Gary presented this story along with Colin’s sermon on The Power of Story on July 5.
Friday morning June 24th, I was at my favorite weekly event. At 8 a.m., I was breakfasting at Bread & Cie with our Dean and the cathedral’s “best and brightest” (just ask them).
About 8:35 the thought entered my mind that I should go down to God’s Extended Hand, listen to, observe and maybe learn from the assigned worship leaders.
I tried to dismiss the idea- that could be done any day- Fridays were special. Fridays were my day. The idea persisted, intensified and in 4-5 minutes I mumbled good-byes and was gone.
At God’s Extended Hand I sat at the seldom used piano by the raised stage and prepared to take notes. 9:30 came and went—no church group, no speaker, those scheduled were a no-show. I thought- I’m here today by accident, by coincidence—I’ll just leave. Then it struck me. Other than on the one day a month assigned to St. Paul’s, I’d not been there since February 4th. My presence was no coincidence.
I looked at the faces of their guests—I saw pain, resignation, fatigue and despair. I could not leave. I’d been “apostle”- sent out. Their doorman conferred with me and I said I’d fill in unprepared—I’d lead a prayer and give a ten minute talk.
Be authentic, be real, speak from your heart, be direct, don’t talk down to these people- engage them: those thoughts crowded my mind. So I opened by asking, “What are you grateful to God for this morning?” Smiles and voices followed. “My two grandkids.” “Another day alive.” “My boyfriend.” “God’s Extended Hand and one solid meal a day.” And finally, “I’m grateful for my struggles.” That’s profound. Look up Romans 5:3-5 when you get home.
Then I borrowed from the “Orlando Strong” service Father Jeff composed and held at Flicks video bar in the heart of Hillcrest. The refrain in its Prayers of the People was “I will make of the outcasts a strong nation.” I had the guests repeat that twice and told them that God loves imperfect and broken people—the hungry , unhoused, mentally ill, chemically addicted, differently abled, deficient and damaged.

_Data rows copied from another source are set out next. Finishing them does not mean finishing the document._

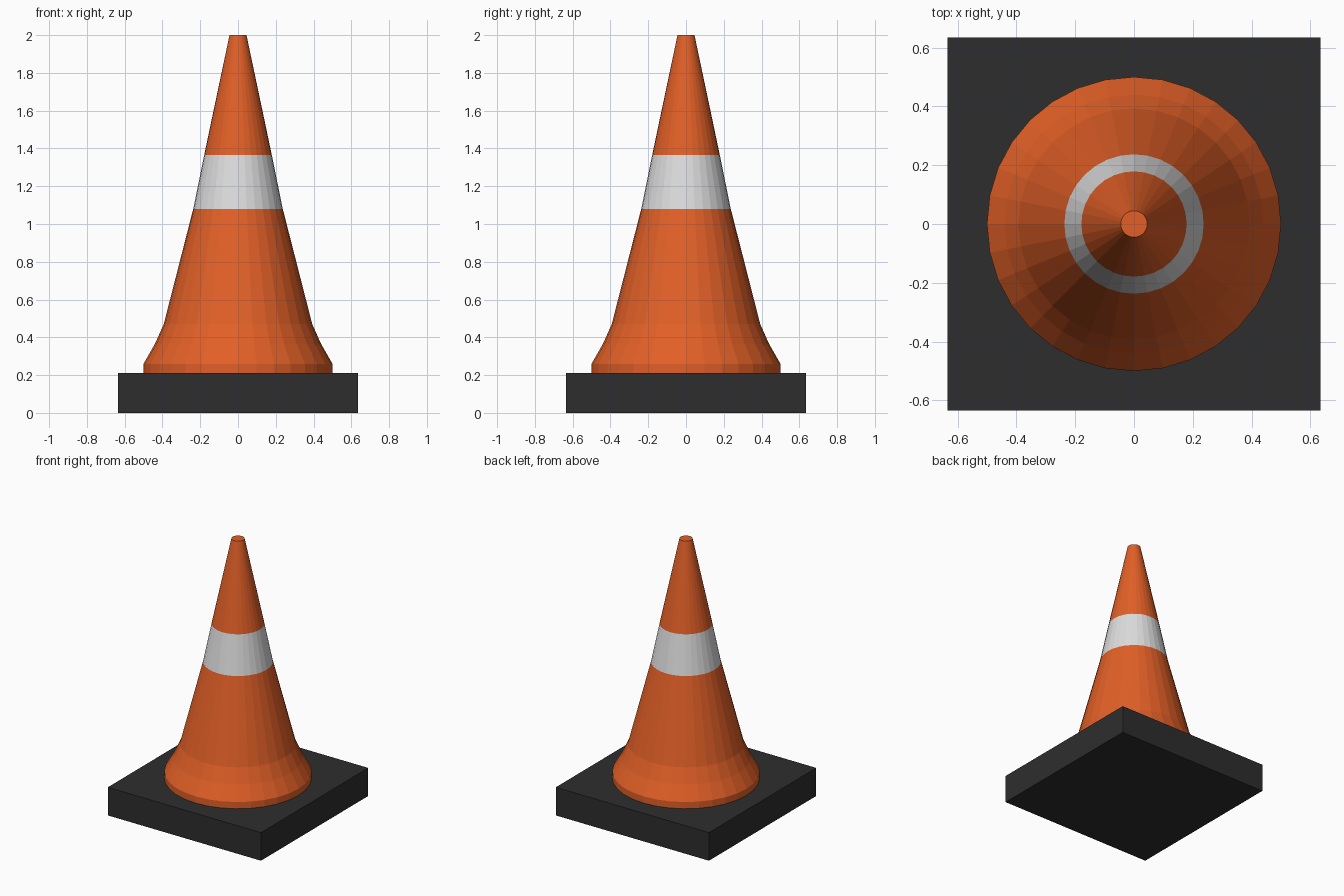
import bpy
import bmesh
from math import cos, sin, tau

SIDES = 32

if "Cube" in bpy.data.objects:
    bpy.data.objects.remove(bpy.data.objects["Cube"], do_unlink=True)


def material(name, color):
    mat = bpy.data.materials.new(name)
    mat.use_nodes = True
    mat.diffuse_color = (*color, 1)
    mat.node_tree.nodes["Principled BSDF"].inputs["Base Color"].default_value = (*color, 1)
    return mat


def finish(name, bm, mat):
    bmesh.ops.recalc_face_normals(bm, faces=bm.faces)
    mesh = bpy.data.meshes.new(name)
    bm.to_mesh(mesh)
    bm.free()
    mesh.materials.append(mat)
    obj = bpy.data.objects.new(name, mesh)
    bpy.context.collection.objects.link(obj)
    return obj


orange = material("orange plastic", (0.76, 0.116, 0.02))
white = material("white band", (0.72, 0.72, 0.72))
black = material("black rubber", (0.027, 0.027, 0.027))

# Square base slab
bm = bmesh.new()
bmesh.ops.create_cube(bm, size=1)
bmesh.ops.scale(bm, vec=(1.268, 1.268, 0.21), verts=bm.verts)
bmesh.ops.translate(bm, vec=(0, 0, 0.105), verts=bm.verts)
finish("base", bm, black)

# Flared cone turned from a radius/height profile, closed at both ends
profile = [(0.5, 0.21), (0.5, 0.26), (0.44, 0.365), (0.393, 0.47),
           (0.237, 1.08), (0.179, 1.365), (0.045, 2.0)]
bm = bmesh.new()
rings = [[bm.verts.new((r * cos(tau * i / SIDES), r * sin(tau * i / SIDES), z))
          for i in range(SIDES)] for r, z in profile]
for low, high in zip(rings, rings[1:]):
    for i in range(SIDES):
        j = (i + 1) % SIDES
        bm.faces.new((low[i], low[j], high[j], high[i]))
bm.faces.new(rings[0])
bm.faces.new(rings[-1])
cone = finish("cone", bm, orange)

# Reflective band painted on the faces at its height
cone.data.materials.append(white)
for face in cone.data.polygons:
    if 1.08 < face.center.z < 1.365:
        face.material_index = 1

I’m in there somewhere.
I continued: “God so loved the world” must not be read “God so loved the rich, the WASPs, the smart, well-schooled and powerful…” And I said- God loved Gary- orphaned, raised in foster-care, a kid who couldn’t dribble a basketball or hit a baseball, a bookish loner with Coke bottle glasses and poor attire.
I told them you folks are exiles, outcasts and throwaways to many politicians and much of the public. Yes- we recycle cans, we throw away people, and some of those killed and wounded at Pulse, Orlando’s gay night club were seen that way too; less-than and disposable. And I said “Black Lives Matter” didn’t emerge from thin air, without cause.
Closing, I asserted that we cannot, must not, wait for the influential, rich and powerful to affirm our worth. Hell will freeze over. Homeless or homosexual or otherwise a stone the builders rejected, less- than, outcast—we can affirm one another.
A smile, a greeting, a touch, the sharing of food and beverage—simple acts of kindness are a good start. “I will make of the outcasts a strong nation.” Two Fridays ago I was apostled—sent out—with good news to share and yes, sent to cast out demons. Hopelessness, resignation and fearfulness are demonic.
Driven, prodded and empowered by the Holy Spirit I was able to evoke moments of gratitude, smiles and laughter from the battered guests at that run-down mission. The takeaways: First, we are all called to be disciples and apostles. The sending forth didn’t stop at 70 and didn’t end on Pentecost. And second, God can use any of us—we have only to listen, say “Yes”, and go forth. Amen.